“Really, Britt? You think I can do this alone? You’re supposed to be here, with me, doing this thing together. You’re supposed to be giving me advice and listening to me rant and telling me there are lots of good men out there, we just haven’t met them yet. You’re supposed to be telling me about this thing–this dark, overwhelming sadness or pain or struggle or whatever it was–that you were suffering from but hiding from everyone. What you did, Britt . . . it was so final. And we could have fixed it! I’m so sure we could have fixed this.
Sadly, she wasn’t.
As women, we’re often focused on romance and love and relationships and that heady feeling that great chemistry floods your brain with and men, men, men–so much ado about men. When is the right one going to come along or how can I keep him from leaving or why does my marriage feel stale and where is that spark we used to have. And that’s normal, right? Who doesn’t want to be happy in love?
But today, I wish I could go back in time, even for a day, and simply focus on my friend. On why my dear sweet Britt was hurting and why she didn’t tell me and how I could have helped and what she was hiding and why she didn’t cry out when she began to believe that death was her only savior. I wish I could just go back and focus on Britt. She poured so much of herself into everyone she loved. She was selfless. Encouraging. Strong. Loving. The only person she couldn’t save was herself.
I’ll date again. I don’t feel like it right now, but eventually I will. I’ll get confusing texts from some man that I can’t decipher and meet assholes I shouldn’t like but do, and I’ll go on dates and wonder if he likes me or if I like him and if we should see each other again. And I’ll want to ask Britt, What do you think?
But now to hear her answer, I’ll have to sit in silence. Quietly. Remembering her face and her voice and the way she’d throw her head back and laugh and call me silly. I’ll have to reach back into our thousands of texts and Facebook messages and conversations. I’ll have to listen for her still, soft voice to speak quietly to my heart. I believe it will be there. But it won’t be the same.

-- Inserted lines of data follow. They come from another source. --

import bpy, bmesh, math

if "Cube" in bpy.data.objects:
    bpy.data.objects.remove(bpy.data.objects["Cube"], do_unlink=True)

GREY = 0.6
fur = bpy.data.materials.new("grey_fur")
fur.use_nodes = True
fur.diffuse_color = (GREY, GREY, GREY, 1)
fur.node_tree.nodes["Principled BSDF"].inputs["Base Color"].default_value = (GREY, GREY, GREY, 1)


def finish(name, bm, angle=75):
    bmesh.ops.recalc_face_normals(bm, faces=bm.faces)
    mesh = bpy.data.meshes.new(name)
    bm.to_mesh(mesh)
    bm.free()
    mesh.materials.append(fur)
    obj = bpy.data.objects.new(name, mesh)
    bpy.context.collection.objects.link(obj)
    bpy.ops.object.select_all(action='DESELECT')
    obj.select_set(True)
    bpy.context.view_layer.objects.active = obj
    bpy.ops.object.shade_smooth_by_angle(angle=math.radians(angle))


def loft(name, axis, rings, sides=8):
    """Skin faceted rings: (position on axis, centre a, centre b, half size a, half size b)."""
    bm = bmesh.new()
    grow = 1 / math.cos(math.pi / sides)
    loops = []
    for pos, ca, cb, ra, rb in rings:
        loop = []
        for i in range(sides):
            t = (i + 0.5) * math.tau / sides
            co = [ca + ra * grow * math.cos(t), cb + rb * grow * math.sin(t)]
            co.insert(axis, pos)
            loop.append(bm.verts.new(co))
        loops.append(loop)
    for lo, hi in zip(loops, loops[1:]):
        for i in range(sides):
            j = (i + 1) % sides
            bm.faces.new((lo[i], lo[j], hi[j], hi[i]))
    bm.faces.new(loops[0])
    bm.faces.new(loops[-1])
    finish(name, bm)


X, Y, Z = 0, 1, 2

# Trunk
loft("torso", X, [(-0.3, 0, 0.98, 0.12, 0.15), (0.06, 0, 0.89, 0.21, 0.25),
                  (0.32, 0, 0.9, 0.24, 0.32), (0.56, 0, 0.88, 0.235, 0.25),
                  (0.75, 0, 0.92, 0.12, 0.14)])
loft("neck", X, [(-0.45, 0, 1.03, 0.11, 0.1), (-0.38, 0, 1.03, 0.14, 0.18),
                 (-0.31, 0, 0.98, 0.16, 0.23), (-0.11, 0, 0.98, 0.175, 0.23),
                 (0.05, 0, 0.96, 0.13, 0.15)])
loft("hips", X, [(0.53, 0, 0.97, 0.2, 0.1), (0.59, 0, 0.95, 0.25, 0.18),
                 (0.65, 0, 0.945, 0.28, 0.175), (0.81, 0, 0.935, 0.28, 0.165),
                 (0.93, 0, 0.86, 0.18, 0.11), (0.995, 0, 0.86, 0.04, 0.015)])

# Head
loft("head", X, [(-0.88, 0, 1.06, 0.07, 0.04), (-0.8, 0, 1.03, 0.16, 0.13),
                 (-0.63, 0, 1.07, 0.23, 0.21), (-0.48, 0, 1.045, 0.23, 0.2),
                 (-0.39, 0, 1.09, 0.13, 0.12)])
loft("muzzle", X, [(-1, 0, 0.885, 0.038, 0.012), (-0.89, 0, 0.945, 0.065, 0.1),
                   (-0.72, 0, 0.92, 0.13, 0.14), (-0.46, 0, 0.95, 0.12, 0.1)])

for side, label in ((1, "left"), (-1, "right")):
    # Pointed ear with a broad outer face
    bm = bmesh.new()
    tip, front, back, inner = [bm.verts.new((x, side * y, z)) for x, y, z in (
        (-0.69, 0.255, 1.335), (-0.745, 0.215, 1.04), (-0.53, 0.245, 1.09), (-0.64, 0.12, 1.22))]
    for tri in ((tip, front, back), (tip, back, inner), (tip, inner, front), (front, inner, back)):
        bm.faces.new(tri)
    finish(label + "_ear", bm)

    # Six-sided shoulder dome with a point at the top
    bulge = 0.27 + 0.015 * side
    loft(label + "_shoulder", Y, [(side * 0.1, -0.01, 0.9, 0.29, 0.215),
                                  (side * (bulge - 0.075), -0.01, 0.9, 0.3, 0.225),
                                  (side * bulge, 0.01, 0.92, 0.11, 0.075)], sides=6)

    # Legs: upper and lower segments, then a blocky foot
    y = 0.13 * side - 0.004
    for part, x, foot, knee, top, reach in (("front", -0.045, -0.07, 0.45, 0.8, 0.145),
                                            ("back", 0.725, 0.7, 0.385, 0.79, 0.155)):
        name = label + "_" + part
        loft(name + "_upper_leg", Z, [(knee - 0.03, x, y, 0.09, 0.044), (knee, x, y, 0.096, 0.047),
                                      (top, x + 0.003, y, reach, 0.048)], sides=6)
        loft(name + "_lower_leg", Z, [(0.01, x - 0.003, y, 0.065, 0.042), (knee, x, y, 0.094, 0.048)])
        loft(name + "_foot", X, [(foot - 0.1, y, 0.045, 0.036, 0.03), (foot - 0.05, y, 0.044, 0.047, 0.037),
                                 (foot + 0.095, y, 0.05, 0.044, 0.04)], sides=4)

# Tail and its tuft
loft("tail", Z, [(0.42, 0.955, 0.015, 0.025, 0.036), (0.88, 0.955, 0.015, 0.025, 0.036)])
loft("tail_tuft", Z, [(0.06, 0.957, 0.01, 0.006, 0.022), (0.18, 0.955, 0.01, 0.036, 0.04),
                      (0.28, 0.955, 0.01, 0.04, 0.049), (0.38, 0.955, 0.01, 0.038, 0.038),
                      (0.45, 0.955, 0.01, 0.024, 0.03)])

And I will miss her. I will always, always miss her. Nothing will take that pain away, and nothing will fill that void. Not even my very own happily ever after.